Image of page 2
History and Origin Regression analysis was first developed by Galton (1822-1911) in 19th century in his study of family resemblances. He noted that child’s heights tend to be more moderate than their parents, an effect he called “ regression to mediocrity ”. 1885 study of Francis Galton: The variables are the height of the adult child and the midparent height, defined as the average of the height of the father and the (adjusted) height of the mother. The number of cases is 928, representing 928 children and their 205 parents. Heights of women were adjusted by multiplying 1 . 08 such that men’s and women’s heights would have the same mean.
Image of page 3

Info icon This preview has intentionally blurred sections. Sign up to view the full version.

View Full Document Right Arrow Icon
Child Midparent 1 61.57220 70.07404 2 61.24382 68.22505 3 61.90968 65.12639 4 61.85769 64.23529 5 61.44986 63.88177 6 62.00005 67.02702 ......
Image of page 4
Figure: Scatter plot of child’s height against parent’s height ●● ●● ● ● ● ● ●● ● ● ●● ●● ●● ●● ●● ● ● ●● ●●
Image of page 5

Info icon This preview has intentionally blurred sections. Sign up to view the full version.

View Full Document Right Arrow Icon
Image of page 6
This is the end of the preview. Sign up to access the rest of the document.

{[ snackBarMessage ]}

What students are saying

  • Left Quote Icon

    As a current student on this bumpy collegiate pathway, I stumbled upon Course Hero, where I can find study resources for nearly all my courses, get online help from tutors 24/7, and even share my old projects, papers, and lecture notes with other students.

    Student Picture

    Kiran Temple University Fox School of Business ‘17, Course Hero Intern

  • Left Quote Icon

    I cannot even describe how much Course Hero helped me this summer.
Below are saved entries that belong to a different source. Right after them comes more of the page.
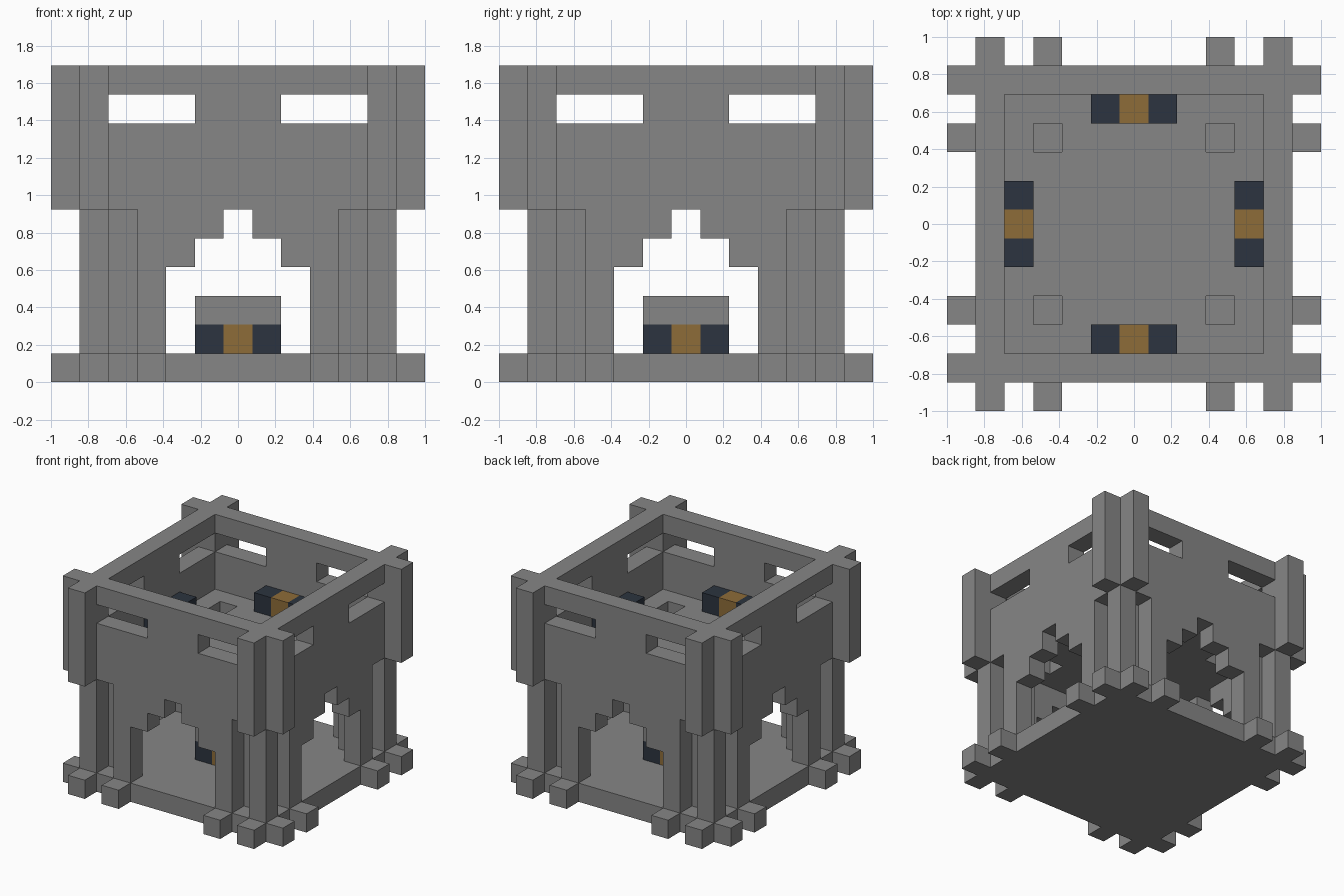
import bpy, bmesh, math
from mathutils import Matrix

if "Cube" in bpy.data.objects:
    bpy.data.objects.remove(bpy.data.objects["Cube"], do_unlink=True)

U = 2 / 13  # one building block


def material(name, rgb):
    m = bpy.data.materials.new(name)
    m.use_nodes = True
    m.diffuse_color = (*rgb, 1)
    bsdf = next(n for n in m.node_tree.nodes if n.type == 'BSDF_PRINCIPLED')
    bsdf.inputs["Base Color"].default_value = (*rgb, 1)
    return m


STONE = material("grey stone", (0.24, 0.24, 0.24))
AMBER = material("amber wood", (0.27, 0.15, 0.04))
SLATE = material("dark slate blue", (0.025, 0.034, 0.05))


def add_object(name, mesh, mat, turn=0):
    """Scale a mesh from blocks to units, turn it by quarters, link it."""
    mesh.transform(Matrix.Rotation(turn * math.pi / 2, 4, 'Z') @ Matrix.Scale(U, 4))
    mesh.materials.clear()
    mesh.materials.append(mat)
    ob = bpy.data.objects.new(name, mesh)
    bpy.context.collection.objects.link(ob)
    return ob


def box(name, x, y, z, mat=STONE, turn=0):
    """Box from (low, high) ranges in blocks."""
    bm = bmesh.new()
    bmesh.ops.create_cube(bm, size=1)
    size = [r[1] - r[0] for r in (x, y, z)]
    mid = [(r[1] + r[0]) / 2 for r in (x, y, z)]
    bmesh.ops.scale(bm, vec=size, verts=bm.verts)
    bmesh.ops.translate(bm, vec=mid, verts=bm.verts)
    mesh = bpy.data.meshes.new(name)
    bm.to_mesh(mesh)
    bm.free()
    return add_object(name, mesh, mat, turn)


def rect(x0, x1, y0, y1):
    return [(x0, y0), (x1, y0), (x1, y1), (x0, y1)]


def plate(name, loops, placement, turn=0):
    """One-block-thick plate from an outline and its holes."""
    cu = bpy.data.curves.new(name + "_outline", 'CURVE')
    cu.dimensions = '2D'
    cu.fill_mode = 'BOTH'
    cu.extrude = 0.5
    for loop in loops:
        sp = cu.splines.new('POLY')
        sp.points.add(len(loop) - 1)
        for p, (a, b) in zip(sp.points, loop):
            p.co = (a, b, 0, 1)
        sp.use_cyclic_u = True
    tmp = bpy.data.objects.new(name + "_outline", cu)
    mesh = bpy.data.meshes.new_from_object(tmp)
    bpy.data.objects.remove(tmp)
    bpy.data.curves.remove(cu)
    bm = bmesh.new()
    bm.from_mesh(mesh)
    bmesh.ops.remove_doubles(bm, verts=bm.verts, dist=0.001)
    bmesh.ops.recalc_face_normals(bm, faces=bm.faces)
    for f in bm.faces:
        f.smooth = False
    bm.to_mesh(mesh)
    bm.free()
    mesh.name = name
    mesh.transform(placement)
    return add_object(name, mesh, STONE, turn)


# Wall outline: corner post, slot, pier, stepped arch, pier, and an end window notch
wall_outline = [
    (-5.5, 1), (-4.5, 1), (-4.5, 6), (-3.5, 6), (-3.5, 1), (-2.5, 1),
    (-2.5, 4), (-1.5, 4), (-1.5, 5), (-0.5, 5), (-0.5, 6),
    (0.5, 6), (0.5, 5), (1.5, 5), (1.5, 4), (2.5, 4),
    (2.5, 1), (3.5, 1), (3.5, 6), (4.5, 6), (4.5, 9), (1.5, 9),
    (1.5, 10), (4.5, 10), (4.5, 11), (-5.5, 11)]
window = rect(-4.5, -1.5, 9, 10)
upright = Matrix.Translation((0, -5, 0)) @ Matrix.Rotation(math.pi / 2, 4, 'X')

# Base slab and upper floor with four square shafts
box("base_slab", (-5.5, 5.5), (-5.5, 5.5), (0, 1))
shafts = [rect(x - .5, x + .5, y - .5, y + .5) for x in (-3, 3) for y in (-3, 3)]
plate("upper_floor", [rect(-4.5, 4.5, -4.5, 4.5)] + shafts,
      Matrix.Translation((0, 0, 6.5)))

# Four identical sides
for t, side in enumerate(("front", "left", "back", "right")):
    plate(side + "_wall", [wall_outline, window], upright, t)
    box(side + "_inner_column", (-4.5, -3.5), (-4.5, -3.5), (1, 6), turn=t)
    for x in (-5, -3, 3, 5):
        box(side + "_base_stub", (x - .5, x + .5), (-6.5, -5.5), (0, 1), turn=t)
    for x in (-5, 5):
        box(side + "_corner_buttress", (x - .5, x + .5), (-6.5, -5.5), (6, 11), turn=t)
    for x in (-1, 0, 1):
        box(side + "_upper_bench", (x - .5, x + .5), (-4.5, -3.5), (7, 8),
            SLATE if x else AMBER, t)

# Central plinth on the ground floor: slate corners, amber cross, stone cap
for x in (-1, 0, 1):
    for y in (-1, 0, 1):
        box("plinth_block", (x - .5, x + .5), (y - .5, y + .5), (1, 2),
            SLATE if x and y else AMBER)
box("plinth_cap", (-1.5, 1.5), (-1.5, 1.5), (2, 3))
It’s truly become something I can always rely on and help me. In the end, I was not only able to survive summer classes, but I was able to thrive thanks to Course Hero.

    Student Picture
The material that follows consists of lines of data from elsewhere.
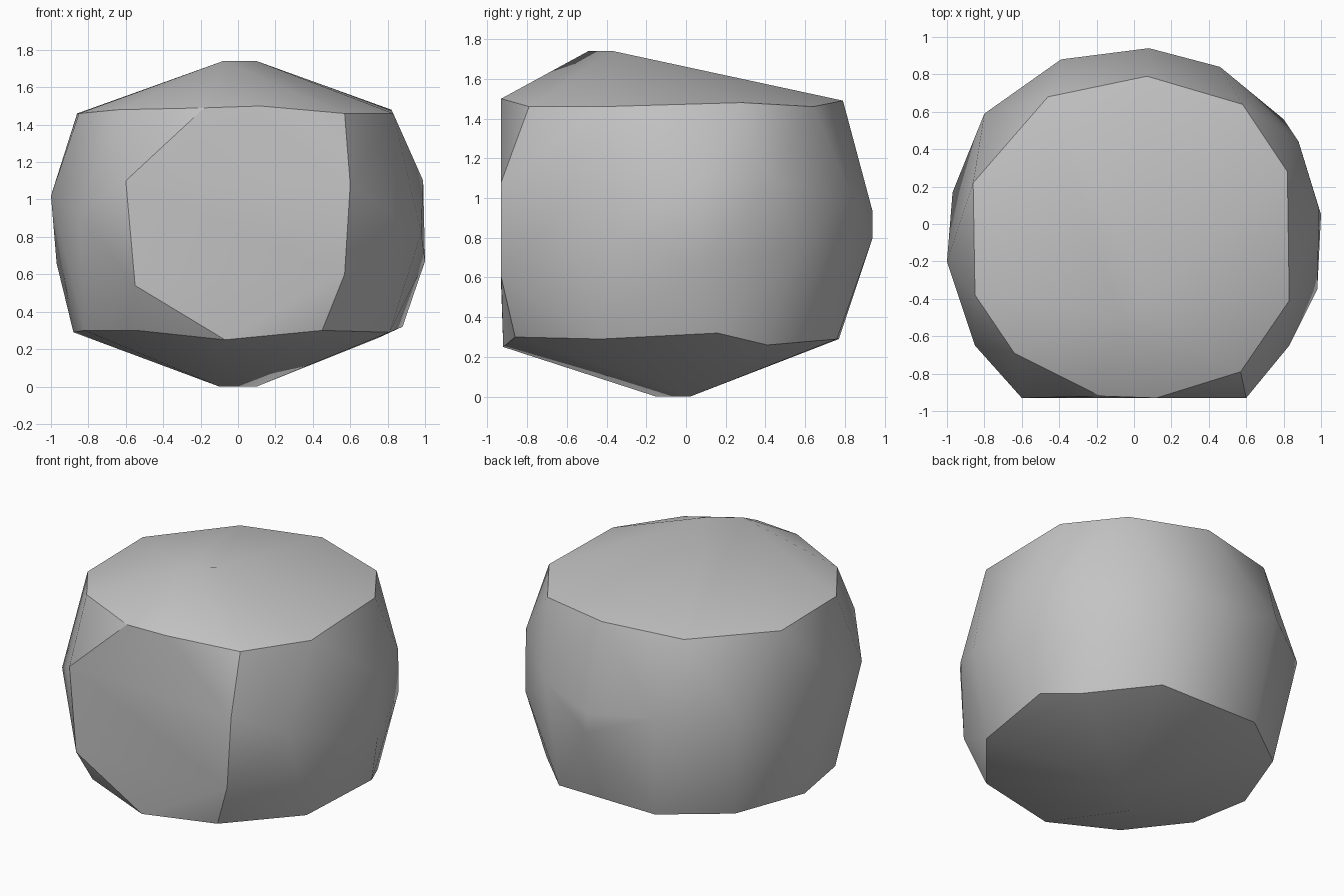
import bpy
import bmesh
from mathutils import Vector

default_cube = bpy.data.objects.get("Cube")
if default_cube:
    bpy.data.objects.remove(default_cube, do_unlink=True)


def make_material(name, colour):
    material = bpy.data.materials.new(name)
    material.use_nodes = True
    material.diffuse_color = colour
    shader = material.node_tree.nodes["Principled BSDF"]
    shader.inputs["Base Color"].default_value = colour
    shader.inputs["Roughness"].default_value = 0.9
    return material


def make_hull(name, rings, material):
    """Wrap a tight convex skin around stacked rings given in hundredths."""
    mesh = bpy.data.meshes.new(name)
    bm = bmesh.new()
    for ring in rings:
        for corner in ring:
            bm.verts.new(Vector(corner) / 100)
    bmesh.ops.convex_hull(bm, input=bm.verts[:])
    # Remove any points left inside the skin
    loose = [vert for vert in bm.verts if not vert.link_faces]
    bmesh.ops.delete(bm, geom=loose, context="VERTS")
    bmesh.ops.recalc_face_normals(bm, faces=bm.faces[:])
    bm.to_mesh(mesh)
    bm.free()
    mesh.materials.append(material)
    rock = bpy.data.objects.new(name, mesh)
    bpy.context.collection.objects.link(rock)
    return rock


# Short ridge on the sloping top
crown = [(-8, -49, 174), (10, -37, 174)]

# Sharp rim around the top
upper_rim = [
    (82, 28, 148), (58, 64, 146), (7, 79, 149), (-46, 68, 147),
    (-86, 22, 146), (-85, -38, 146), (-64, -69, 148), (-18, -92, 149),
    (12, -93, 150), (57, -79, 146), (83, -41, 146),
]

# Widest part of the sides and back
waist = [
    (99, 8, 110), (100, 5, 67), (88, 44, 109), (80, 56, 74),
    (46, 84, 100), (8, 94, 93), (8, 94, 80), (-39, 88, 100),
    (-80, 59, 97), (-97, 17, 66), (-100, -20, 102),
    (-85, -65, 92), (83, -65, 92), (98, -35, 82),
]

# Corners of the flat cut on the front
front_cut = [(-60, -93, 110), (-55, -93, 54), (57, -93, 60), (60, -93, 108)]

# Sharp rim around the underside
lower_rim = [
    (81, -43, 29), (88, 16, 32), (75, 41, 26), (41, 76, 29),
    (-31, 77, 29), (-70, 48, 29), (-88, 0, 29), (-82, -41, 30),
    (-54, -77, 30), (-7, -92, 25), (45, -86, 30),
]

# Small keel the rock rests on
keel = [(10, 2, 0), (-10, -15, 0)]

stone = make_material("stone grey", (0.55, 0.55, 0.55, 1))
rock = make_hull(
    "rock", [crown, upper_rim, waist, front_cut, lower_rim, keel], stone
)

# Soft facets with crisp rims
bpy.ops.object.select_all(action="DESELECT")
rock.select_set(True)
bpy.context.view_layer.objects.active = rock
bpy.ops.object.shade_smooth_by_angle(angle=0.5236)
    Dana University of Pennsylvania ‘17, Course Hero Intern

  • Left Quote Icon

    The ability to access any university’s resources through Course Hero proved invaluable in my case. I was behind on Tulane coursework and actually used UCLA’s materials to help me move forward and get everything together on time.

    Student Picture

    Jill Tulane University ‘16, Course Hero Intern